EXERCISE PROMPT:
Lines containing "return": state how many there are in these entries, and write only that number.

RECORD SET:
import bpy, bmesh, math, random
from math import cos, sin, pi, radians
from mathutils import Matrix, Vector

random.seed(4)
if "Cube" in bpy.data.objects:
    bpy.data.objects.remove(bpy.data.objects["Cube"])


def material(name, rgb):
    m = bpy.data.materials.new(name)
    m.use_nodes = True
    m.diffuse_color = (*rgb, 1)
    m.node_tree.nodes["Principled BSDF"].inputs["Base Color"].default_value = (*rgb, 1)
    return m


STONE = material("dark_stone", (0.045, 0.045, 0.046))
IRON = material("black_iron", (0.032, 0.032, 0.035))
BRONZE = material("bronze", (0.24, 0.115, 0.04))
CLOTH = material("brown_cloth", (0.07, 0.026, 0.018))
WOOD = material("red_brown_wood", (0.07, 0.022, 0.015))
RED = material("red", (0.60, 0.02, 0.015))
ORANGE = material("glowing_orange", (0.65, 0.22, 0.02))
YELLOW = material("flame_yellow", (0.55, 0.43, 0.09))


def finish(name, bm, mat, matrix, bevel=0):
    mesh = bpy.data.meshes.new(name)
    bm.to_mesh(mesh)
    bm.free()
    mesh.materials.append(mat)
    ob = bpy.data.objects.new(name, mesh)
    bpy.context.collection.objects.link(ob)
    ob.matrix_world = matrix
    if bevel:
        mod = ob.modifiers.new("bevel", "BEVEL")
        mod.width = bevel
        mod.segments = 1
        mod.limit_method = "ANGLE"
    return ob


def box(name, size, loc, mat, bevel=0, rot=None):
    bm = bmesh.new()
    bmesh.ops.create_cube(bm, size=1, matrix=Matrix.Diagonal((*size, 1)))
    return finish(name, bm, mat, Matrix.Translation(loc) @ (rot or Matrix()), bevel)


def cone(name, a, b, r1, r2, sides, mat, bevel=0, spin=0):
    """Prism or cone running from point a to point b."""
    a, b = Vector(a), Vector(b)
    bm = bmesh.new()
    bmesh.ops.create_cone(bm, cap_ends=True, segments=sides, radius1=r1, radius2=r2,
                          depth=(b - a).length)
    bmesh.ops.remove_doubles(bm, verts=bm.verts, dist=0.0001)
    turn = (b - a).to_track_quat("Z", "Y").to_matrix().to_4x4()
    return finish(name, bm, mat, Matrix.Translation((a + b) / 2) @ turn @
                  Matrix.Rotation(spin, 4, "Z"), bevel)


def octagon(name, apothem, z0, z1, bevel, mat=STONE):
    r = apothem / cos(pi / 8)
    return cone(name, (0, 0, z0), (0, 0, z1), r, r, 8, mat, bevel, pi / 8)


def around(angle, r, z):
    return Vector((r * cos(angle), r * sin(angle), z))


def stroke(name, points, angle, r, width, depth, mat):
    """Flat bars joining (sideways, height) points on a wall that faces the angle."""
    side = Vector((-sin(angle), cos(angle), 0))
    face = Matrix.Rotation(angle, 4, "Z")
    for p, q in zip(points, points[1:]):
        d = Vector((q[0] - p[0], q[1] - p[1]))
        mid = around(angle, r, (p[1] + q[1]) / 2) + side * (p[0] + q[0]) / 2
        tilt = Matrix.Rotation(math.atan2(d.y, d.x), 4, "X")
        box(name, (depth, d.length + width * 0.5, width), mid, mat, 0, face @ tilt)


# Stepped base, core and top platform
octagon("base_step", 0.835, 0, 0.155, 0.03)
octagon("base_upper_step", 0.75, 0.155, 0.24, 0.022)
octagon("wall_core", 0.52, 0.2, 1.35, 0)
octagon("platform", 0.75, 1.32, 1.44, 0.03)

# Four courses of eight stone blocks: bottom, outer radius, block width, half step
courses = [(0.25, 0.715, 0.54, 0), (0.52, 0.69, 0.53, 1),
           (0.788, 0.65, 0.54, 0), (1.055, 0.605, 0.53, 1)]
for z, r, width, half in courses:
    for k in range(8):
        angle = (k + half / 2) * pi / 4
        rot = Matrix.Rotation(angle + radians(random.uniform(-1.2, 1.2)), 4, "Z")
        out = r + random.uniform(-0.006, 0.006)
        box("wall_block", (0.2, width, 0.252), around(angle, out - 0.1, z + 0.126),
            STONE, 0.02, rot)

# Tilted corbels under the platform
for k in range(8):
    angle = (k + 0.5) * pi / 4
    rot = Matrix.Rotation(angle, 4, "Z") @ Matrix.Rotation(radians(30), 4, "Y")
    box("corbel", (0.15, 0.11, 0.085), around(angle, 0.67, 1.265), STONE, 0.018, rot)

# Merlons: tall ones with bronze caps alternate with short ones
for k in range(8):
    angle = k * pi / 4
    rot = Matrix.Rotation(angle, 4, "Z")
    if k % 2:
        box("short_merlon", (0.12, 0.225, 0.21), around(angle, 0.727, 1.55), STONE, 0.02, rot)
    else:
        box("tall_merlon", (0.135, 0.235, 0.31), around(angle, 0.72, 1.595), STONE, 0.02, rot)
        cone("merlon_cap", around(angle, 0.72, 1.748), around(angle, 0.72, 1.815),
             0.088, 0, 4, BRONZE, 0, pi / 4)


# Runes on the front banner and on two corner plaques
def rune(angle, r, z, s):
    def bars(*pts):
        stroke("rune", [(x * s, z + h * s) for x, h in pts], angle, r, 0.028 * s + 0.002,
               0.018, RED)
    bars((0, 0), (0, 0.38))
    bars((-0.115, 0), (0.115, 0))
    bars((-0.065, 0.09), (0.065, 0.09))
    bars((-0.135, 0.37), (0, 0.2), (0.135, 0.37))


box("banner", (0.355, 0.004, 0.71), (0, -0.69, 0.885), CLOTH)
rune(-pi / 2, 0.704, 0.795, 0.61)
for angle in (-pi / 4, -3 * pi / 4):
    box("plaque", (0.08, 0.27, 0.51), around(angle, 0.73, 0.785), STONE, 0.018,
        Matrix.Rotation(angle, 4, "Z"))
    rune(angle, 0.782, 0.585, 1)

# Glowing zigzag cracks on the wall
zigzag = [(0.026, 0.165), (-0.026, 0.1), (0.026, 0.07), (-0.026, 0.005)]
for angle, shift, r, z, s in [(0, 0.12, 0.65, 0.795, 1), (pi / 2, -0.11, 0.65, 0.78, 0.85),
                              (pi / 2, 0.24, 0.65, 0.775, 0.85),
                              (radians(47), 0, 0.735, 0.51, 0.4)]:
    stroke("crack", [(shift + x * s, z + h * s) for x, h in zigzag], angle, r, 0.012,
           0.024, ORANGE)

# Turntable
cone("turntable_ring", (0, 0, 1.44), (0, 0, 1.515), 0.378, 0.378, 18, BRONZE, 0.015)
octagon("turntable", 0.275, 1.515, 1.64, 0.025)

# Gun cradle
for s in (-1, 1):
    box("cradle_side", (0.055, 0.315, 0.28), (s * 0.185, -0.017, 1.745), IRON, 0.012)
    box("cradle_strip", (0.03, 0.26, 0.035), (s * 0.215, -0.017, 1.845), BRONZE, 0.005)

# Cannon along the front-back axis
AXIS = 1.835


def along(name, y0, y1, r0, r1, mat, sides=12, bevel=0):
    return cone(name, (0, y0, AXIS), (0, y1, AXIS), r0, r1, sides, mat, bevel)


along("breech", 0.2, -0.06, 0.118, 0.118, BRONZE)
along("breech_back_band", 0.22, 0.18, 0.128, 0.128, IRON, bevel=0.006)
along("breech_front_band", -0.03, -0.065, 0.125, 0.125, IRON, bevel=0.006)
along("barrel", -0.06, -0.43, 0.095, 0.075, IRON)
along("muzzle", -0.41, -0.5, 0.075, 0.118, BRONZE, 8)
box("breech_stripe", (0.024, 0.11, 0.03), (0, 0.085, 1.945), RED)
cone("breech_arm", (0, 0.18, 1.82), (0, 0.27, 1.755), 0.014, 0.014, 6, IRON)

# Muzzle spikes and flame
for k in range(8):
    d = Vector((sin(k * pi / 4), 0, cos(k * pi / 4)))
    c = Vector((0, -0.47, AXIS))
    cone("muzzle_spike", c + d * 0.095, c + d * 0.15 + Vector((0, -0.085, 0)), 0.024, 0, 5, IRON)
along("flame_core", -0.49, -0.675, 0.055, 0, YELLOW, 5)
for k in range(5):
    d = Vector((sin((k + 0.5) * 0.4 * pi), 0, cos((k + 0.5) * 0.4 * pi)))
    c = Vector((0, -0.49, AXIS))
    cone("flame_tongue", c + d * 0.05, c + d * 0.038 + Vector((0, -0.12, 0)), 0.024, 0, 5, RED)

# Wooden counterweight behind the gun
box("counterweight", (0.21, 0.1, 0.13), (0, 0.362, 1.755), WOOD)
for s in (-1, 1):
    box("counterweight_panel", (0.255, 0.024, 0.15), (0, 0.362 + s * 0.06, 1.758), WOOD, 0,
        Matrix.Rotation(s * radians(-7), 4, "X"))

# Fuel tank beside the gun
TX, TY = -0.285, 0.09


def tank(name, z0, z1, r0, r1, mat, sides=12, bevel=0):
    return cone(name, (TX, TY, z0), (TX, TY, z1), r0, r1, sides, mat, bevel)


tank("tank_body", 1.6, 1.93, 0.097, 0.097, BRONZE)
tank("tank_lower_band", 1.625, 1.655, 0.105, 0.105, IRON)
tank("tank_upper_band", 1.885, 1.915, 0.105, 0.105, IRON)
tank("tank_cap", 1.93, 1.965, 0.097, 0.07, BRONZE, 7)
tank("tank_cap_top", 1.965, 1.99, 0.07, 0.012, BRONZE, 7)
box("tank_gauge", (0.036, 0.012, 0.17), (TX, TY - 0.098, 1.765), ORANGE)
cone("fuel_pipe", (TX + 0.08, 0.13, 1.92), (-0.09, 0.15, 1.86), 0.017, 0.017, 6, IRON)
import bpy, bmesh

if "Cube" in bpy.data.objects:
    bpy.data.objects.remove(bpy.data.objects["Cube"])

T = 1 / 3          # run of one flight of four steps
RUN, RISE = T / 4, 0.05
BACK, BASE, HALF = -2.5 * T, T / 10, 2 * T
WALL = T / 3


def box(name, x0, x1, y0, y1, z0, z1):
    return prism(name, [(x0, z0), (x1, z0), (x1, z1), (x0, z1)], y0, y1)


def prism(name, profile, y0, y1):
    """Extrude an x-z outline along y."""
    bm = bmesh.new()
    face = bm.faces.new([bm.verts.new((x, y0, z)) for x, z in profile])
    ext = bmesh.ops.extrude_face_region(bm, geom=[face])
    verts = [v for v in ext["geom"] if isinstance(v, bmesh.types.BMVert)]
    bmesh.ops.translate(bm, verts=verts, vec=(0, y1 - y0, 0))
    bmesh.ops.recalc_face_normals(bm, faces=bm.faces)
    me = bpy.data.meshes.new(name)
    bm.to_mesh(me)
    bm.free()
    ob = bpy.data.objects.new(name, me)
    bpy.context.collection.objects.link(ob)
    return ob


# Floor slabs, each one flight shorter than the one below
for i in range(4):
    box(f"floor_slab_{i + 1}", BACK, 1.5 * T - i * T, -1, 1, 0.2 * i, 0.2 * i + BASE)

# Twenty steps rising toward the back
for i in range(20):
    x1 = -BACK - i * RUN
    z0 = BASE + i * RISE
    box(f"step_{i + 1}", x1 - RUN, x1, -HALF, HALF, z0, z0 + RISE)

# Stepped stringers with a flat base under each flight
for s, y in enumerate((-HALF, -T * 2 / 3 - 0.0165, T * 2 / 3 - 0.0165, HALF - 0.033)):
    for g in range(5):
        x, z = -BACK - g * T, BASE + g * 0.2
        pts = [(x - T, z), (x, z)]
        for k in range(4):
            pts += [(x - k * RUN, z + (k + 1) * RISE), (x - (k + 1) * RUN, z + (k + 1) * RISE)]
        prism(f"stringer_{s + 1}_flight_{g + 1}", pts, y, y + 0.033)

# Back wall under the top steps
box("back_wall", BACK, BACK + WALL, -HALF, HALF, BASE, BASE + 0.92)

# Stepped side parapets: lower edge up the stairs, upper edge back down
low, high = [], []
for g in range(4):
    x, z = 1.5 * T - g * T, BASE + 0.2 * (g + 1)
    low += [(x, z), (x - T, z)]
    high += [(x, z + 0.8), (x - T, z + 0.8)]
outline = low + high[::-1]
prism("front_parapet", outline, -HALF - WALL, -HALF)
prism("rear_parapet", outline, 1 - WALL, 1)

TASK SOLUTION:
10